Data extracted from a collection:
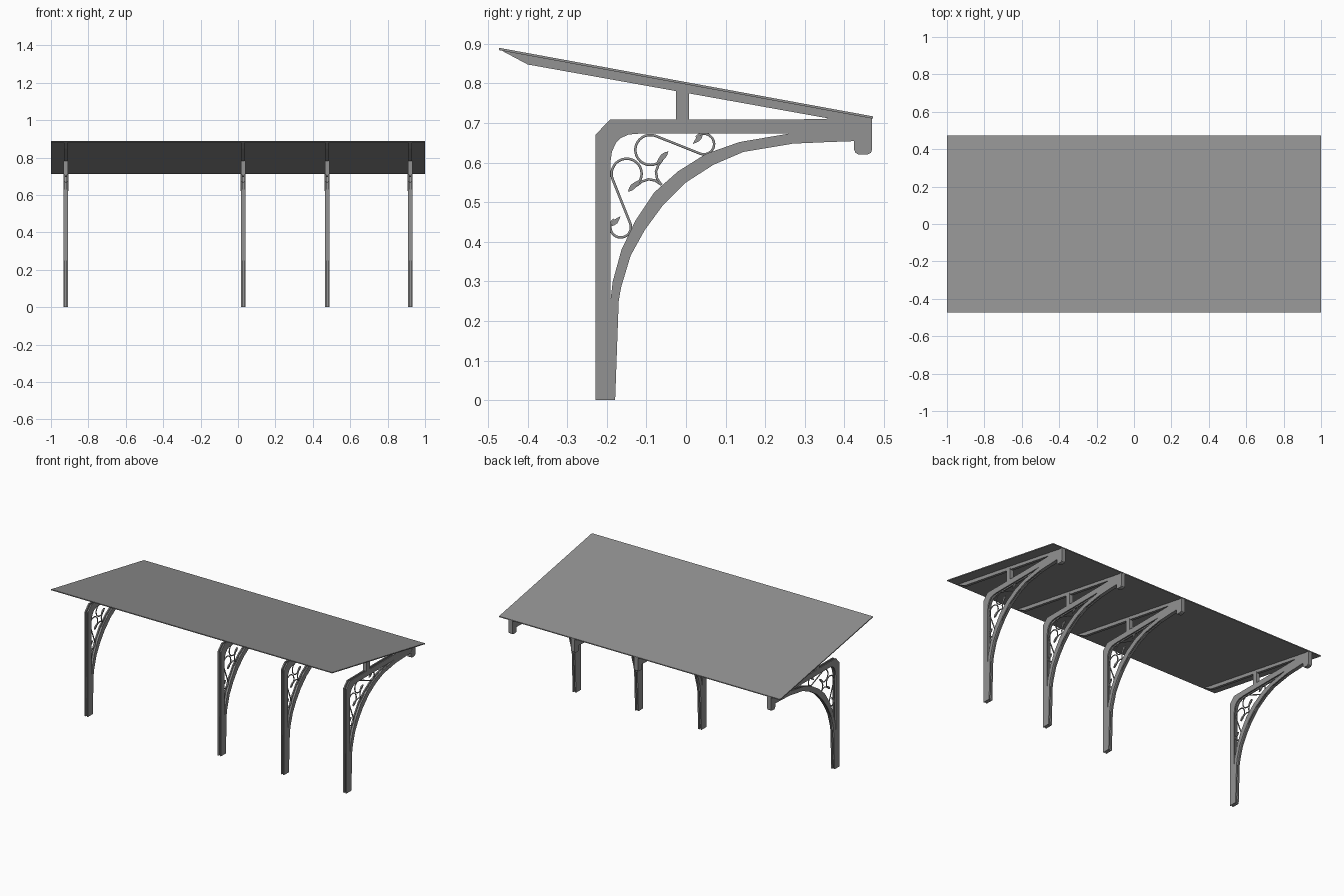
import bpy, bmesh
from math import sin, cos, radians
from mathutils import Vector

cube = bpy.data.objects.get("Cube")
if cube:
    bpy.data.objects.remove(cube, do_unlink=True)

grey = bpy.data.materials.new("painted_iron_grey")
grey.use_nodes = True
colour = (0.29, 0.29, 0.29, 1)
grey.diffuse_color = colour
grey.node_tree.nodes["Principled BSDF"].inputs["Base Color"].default_value = colour

BRACKETS = [-0.92, 0.027, 0.476, 0.92]
HALF = 0.012      # half thickness of a bracket
MIRROR = 0.482    # diagonal mirror of the corner ornament


def flip(p):
    return (MIRROR - p[1], MIRROR - p[0])


def strip(bm, side_a, side_b, x0, x1):
    """Solid band between two edge lines in the y-z plane, from x0 to x1."""
    rows = [[bm.verts.new((x, *p)) for x, p in ((x0, a), (x1, a), (x1, b), (x0, b))]
            for a, b in zip(side_a, side_b)]
    for r, s in zip(rows, rows[1:]):
        for i in range(4):
            j = (i + 1) % 4
            bm.faces.new((r[i], r[j], s[j], s[i]))
    bm.faces.new(rows[0])
    bm.faces.new(rows[-1][::-1])


def grooved(bm, side_a, side_b):
    """Two outer plates with a narrower web between them."""
    strip(bm, side_a, side_b, -HALF, -HALF / 3)
    strip(bm, side_a, side_b, HALF / 3, HALF)
    pairs = [(Vector(a), Vector(b)) for a, b in zip(side_a, side_b)]
    strip(bm, [a.lerp(b, 0.2) for a, b in pairs], [b.lerp(a, 0.2) for a, b in pairs],
          -HALF / 3, HALF / 3)


def finish(bm, name):
    bmesh.ops.recalc_face_normals(bm, faces=bm.faces)
    me = bpy.data.meshes.new(name)
    bm.to_mesh(me)
    bm.free()
    me.materials.append(grey)
    return me


def place(data, name, xs=BRACKETS):
    for i, x in enumerate(xs):
        ob = bpy.data.objects.new(f"{name}_{i + 1}" if len(xs) > 1 else name, data)
        ob.location.x = x
        bpy.context.collection.objects.link(ob)


def arc(cy, cz, r, a0, a1, n=20):
    angles = [radians(a0 + (a1 - a0) * i / n) for i in range(n + 1)]
    return [(cy + r * cos(a), cz + r * sin(a)) for a in angles]


# Roof sheet
top = [(-0.472, 0.89), (0.472, 0.717)]
bm = bmesh.new()
strip(bm, top, [(y, z - 0.006) for y, z in top], -1, 1)
place(finish(bm, "roof_sheet"), "roof_sheet", [0])

# Tapered foot and post, turning the chamfered corner into the beam
bm = bmesh.new()
grooved(bm, [(-0.228, 0), (-0.228, 0.25)], [(-0.179, 0), (-0.17, 0.25)])
outer = [(-0.228, 0.25), (-0.228, 0.6), (-0.228, 0.64), (-0.228, 0.671), (-0.192, 0.709),
         (-0.15, 0.709), (-0.11, 0.709), (0.27, 0.709)]
inner = [(-0.191, 0.25), (-0.191, 0.6), (-0.187, 0.628), (-0.177, 0.65), (-0.165, 0.662),
         (-0.145, 0.671), (-0.11, 0.674), (0.27, 0.674)]
grooved(bm, outer, inner)
place(finish(bm, "post_and_beam"), "post_and_beam")

# Arched brace
upper = [(-0.191, 0.25), (-0.185, 0.3), (-0.163, 0.38), (-0.127, 0.455), (-0.08, 0.525),
         (-0.02, 0.578), (0.05, 0.622), (0.135, 0.652), (0.27, 0.675)]
lower = [(-0.17, 0.25), (-0.164, 0.285), (-0.14, 0.365), (-0.104, 0.43), (-0.06, 0.49),
         (0, 0.55), (0.07, 0.595), (0.145, 0.627), (0.27, 0.648)]
bm = bmesh.new()
grooved(bm, upper, lower)
place(finish(bm, "arched_brace"), "arched_brace")

# Solid beam end with a rounded drop block
bm = bmesh.new()
strip(bm, [(0.27, 0.709), (0.36, 0.711), (0.47, 0.714)],
      [(0.27, 0.648), (0.36, 0.652), (0.47, 0.656)], -HALF, HALF)
strip(bm, [(0.47, 0.716), (0.47, 0.632), (0.467, 0.625), (0.46, 0.621)],
      [(0.425, 0.66), (0.425, 0.632), (0.428, 0.625), (0.435, 0.621)], -HALF - 0.001, HALF + 0.001)
place(finish(bm, "beam_end"), "beam_end")

# Sloping rafter with a pointed tip, and the strut holding it
bm = bmesh.new()
strip(bm, [(-0.462, 0.883), (-0.4, 0.872), (0.47, 0.712)],
      [(-0.462, 0.881), (-0.4, 0.848), (0.47, 0.692)], -0.009, 0.009)
place(finish(bm, "rafter"), "rafter")
bm = bmesh.new()
strip(bm, [(-0.025, 0.705), (-0.025, 0.785)], [(0.008, 0.705), (0.008, 0.782)], -HALF, HALF)
place(finish(bm, "strut"), "strut")

# Scroll ornament: curl, straight run and loop, plus the star arc, mirrored on the diagonal
scroll = arc(-0.165, 0.437, 0.026, 130, 380) + arc(-0.15, 0.572, 0.038, 200, -65)
star = [(-0.06, 0.607), (-0.07, 0.594), (-0.076, 0.577), (-0.073, 0.56), (-0.062, 0.543)]
curve = bpy.data.curves.new("scrollwork", "CURVE")
curve.dimensions = "3D"
curve.bevel_depth = 0.0036
curve.bevel_resolution = 1
curve.use_fill_caps = True
for path in (scroll, star):
    for pts in (path, [flip(p) for p in path]):
        spline = curve.splines.new("POLY")
        spline.points.add(len(pts) - 1)
        for point, (y, z) in zip(spline.points, pts):
            point.co = (0, y, z, 1)
curve.materials.append(grey)
place(curve, "scrollwork")

# Leaves at the scroll ends
bm = bmesh.new()
for start, end, width in (((-0.146, 0.527), (-0.118, 0.556), 0.007),
                          ((-0.188, 0.44), (-0.166, 0.464), 0.006)):
    a, b = Vector(start), Vector(end)
    side = (b - a).normalized().orthogonal() * width
    steps = [(0, 0.08), (0.2, 0.7), (0.45, 1), (0.75, 0.6), (1, 0.08)]
    left = [a.lerp(b, t) + side * w for t, w in steps]
    right = [a.lerp(b, t) - side * w for t, w in steps]
    strip(bm, left, right, -0.004, 0.004)
    strip(bm, [flip(p) for p in left], [flip(p) for p in right], -0.004, 0.004)
place(finish(bm, "leaves"), "leaves")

WHAT TO WORK ON. Copy each entry above exactly; drop the pictures.

WORKED SOLUTION.
import bpy, bmesh
from math import sin, cos, radians
from mathutils import Vector

cube = bpy.data.objects.get("Cube")
if cube:
    bpy.data.objects.remove(cube, do_unlink=True)

grey = bpy.data.materials.new("painted_iron_grey")
grey.use_nodes = True
colour = (0.29, 0.29, 0.29, 1)
grey.diffuse_color = colour
grey.node_tree.nodes["Principled BSDF"].inputs["Base Color"].default_value = colour

BRACKETS = [-0.92, 0.027, 0.476, 0.92]
HALF = 0.012      # half thickness of a bracket
MIRROR = 0.482    # diagonal mirror of the corner ornament


def flip(p):
    return (MIRROR - p[1], MIRROR - p[0])


def strip(bm, side_a, side_b, x0, x1):
    """Solid band between two edge lines in the y-z plane, from x0 to x1."""
    rows = [[bm.verts.new((x, *p)) for x, p in ((x0, a), (x1, a), (x1, b), (x0, b))]
            for a, b in zip(side_a, side_b)]
    for r, s in zip(rows, rows[1:]):
        for i in range(4):
            j = (i + 1) % 4
            bm.faces.new((r[i], r[j], s[j], s[i]))
    bm.faces.new(rows[0])
    bm.faces.new(rows[-1][::-1])


def grooved(bm, side_a, side_b):
    """Two outer plates with a narrower web between them."""
    strip(bm, side_a, side_b, -HALF, -HALF / 3)
    strip(bm, side_a, side_b, HALF / 3, HALF)
    pairs = [(Vector(a), Vector(b)) for a, b in zip(side_a, side_b)]
    strip(bm, [a.lerp(b, 0.2) for a, b in pairs], [b.lerp(a, 0.2) for a, b in pairs],
          -HALF / 3, HALF / 3)


def finish(bm, name):
    bmesh.ops.recalc_face_normals(bm, faces=bm.faces)
    me = bpy.data.meshes.new(name)
    bm.to_mesh(me)
    bm.free()
    me.materials.append(grey)
    return me


def place(data, name, xs=BRACKETS):
    for i, x in enumerate(xs):
        ob = bpy.data.objects.new(f"{name}_{i + 1}" if len(xs) > 1 else name, data)
        ob.location.x = x
        bpy.context.collection.objects.link(ob)


def arc(cy, cz, r, a0, a1, n=20):
    angles = [radians(a0 + (a1 - a0) * i / n) for i in range(n + 1)]
    return [(cy + r * cos(a), cz + r * sin(a)) for a in angles]


# Roof sheet
top = [(-0.472, 0.89), (0.472, 0.717)]
bm = bmesh.new()
strip(bm, top, [(y, z - 0.006) for y, z in top], -1, 1)
place(finish(bm, "roof_sheet"), "roof_sheet", [0])

# Tapered foot and post, turning the chamfered corner into the beam
bm = bmesh.new()
grooved(bm, [(-0.228, 0), (-0.228, 0.25)], [(-0.179, 0), (-0.17, 0.25)])
outer = [(-0.228, 0.25), (-0.228, 0.6), (-0.228, 0.64), (-0.228, 0.671), (-0.192, 0.709),
         (-0.15, 0.709), (-0.11, 0.709), (0.27, 0.709)]
inner = [(-0.191, 0.25), (-0.191, 0.6), (-0.187, 0.628), (-0.177, 0.65), (-0.165, 0.662),
         (-0.145, 0.671), (-0.11, 0.674), (0.27, 0.674)]
grooved(bm, outer, inner)
place(finish(bm, "post_and_beam"), "post_and_beam")

# Arched brace
upper = [(-0.191, 0.25), (-0.185, 0.3), (-0.163, 0.38), (-0.127, 0.455), (-0.08, 0.525),
         (-0.02, 0.578), (0.05, 0.622), (0.135, 0.652), (0.27, 0.675)]
lower = [(-0.17, 0.25), (-0.164, 0.285), (-0.14, 0.365), (-0.104, 0.43), (-0.06, 0.49),
         (0, 0.55), (0.07, 0.595), (0.145, 0.627), (0.27, 0.648)]
bm = bmesh.new()
grooved(bm, upper, lower)
place(finish(bm, "arched_brace"), "arched_brace")

# Solid beam end with a rounded drop block
bm = bmesh.new()
strip(bm, [(0.27, 0.709), (0.36, 0.711), (0.47, 0.714)],
      [(0.27, 0.648), (0.36, 0.652), (0.47, 0.656)], -HALF, HALF)
strip(bm, [(0.47, 0.716), (0.47, 0.632), (0.467, 0.625), (0.46, 0.621)],
      [(0.425, 0.66), (0.425, 0.632), (0.428, 0.625), (0.435, 0.621)], -HALF - 0.001, HALF + 0.001)
place(finish(bm, "beam_end"), "beam_end")

# Sloping rafter with a pointed tip, and the strut holding it
bm = bmesh.new()
strip(bm, [(-0.462, 0.883), (-0.4, 0.872), (0.47, 0.712)],
      [(-0.462, 0.881), (-0.4, 0.848), (0.47, 0.692)], -0.009, 0.009)
place(finish(bm, "rafter"), "rafter")
bm = bmesh.new()
strip(bm, [(-0.025, 0.705), (-0.025, 0.785)], [(0.008, 0.705), (0.008, 0.782)], -HALF, HALF)
place(finish(bm, "strut"), "strut")

# Scroll ornament: curl, straight run and loop, plus the star arc, mirrored on the diagonal
scroll = arc(-0.165, 0.437, 0.026, 130, 380) + arc(-0.15, 0.572, 0.038, 200, -65)
star = [(-0.06, 0.607), (-0.07, 0.594), (-0.076, 0.577), (-0.073, 0.56), (-0.062, 0.543)]
curve = bpy.data.curves.new("scrollwork", "CURVE")
curve.dimensions = "3D"
curve.bevel_depth = 0.0036
curve.bevel_resolution = 1
curve.use_fill_caps = True
for path in (scroll, star):
    for pts in (path, [flip(p) for p in path]):
        spline = curve.splines.new("POLY")
        spline.points.add(len(pts) - 1)
        for point, (y, z) in zip(spline.points, pts):
            point.co = (0, y, z, 1)
curve.materials.append(grey)
place(curve, "scrollwork")

# Leaves at the scroll ends
bm = bmesh.new()
for start, end, width in (((-0.146, 0.527), (-0.118, 0.556), 0.007),
                          ((-0.188, 0.44), (-0.166, 0.464), 0.006)):
    a, b = Vector(start), Vector(end)
    side = (b - a).normalized().orthogonal() * width
    steps = [(0, 0.08), (0.2, 0.7), (0.45, 1), (0.75, 0.6), (1, 0.08)]
    left = [a.lerp(b, t) + side * w for t, w in steps]
    right = [a.lerp(b, t) - side * w for t, w in steps]
    strip(bm, left, right, -0.004, 0.004)
    strip(bm, [flip(p) for p in left], [flip(p) for p in right], -0.004, 0.004)
place(finish(bm, "leaves"), "leaves")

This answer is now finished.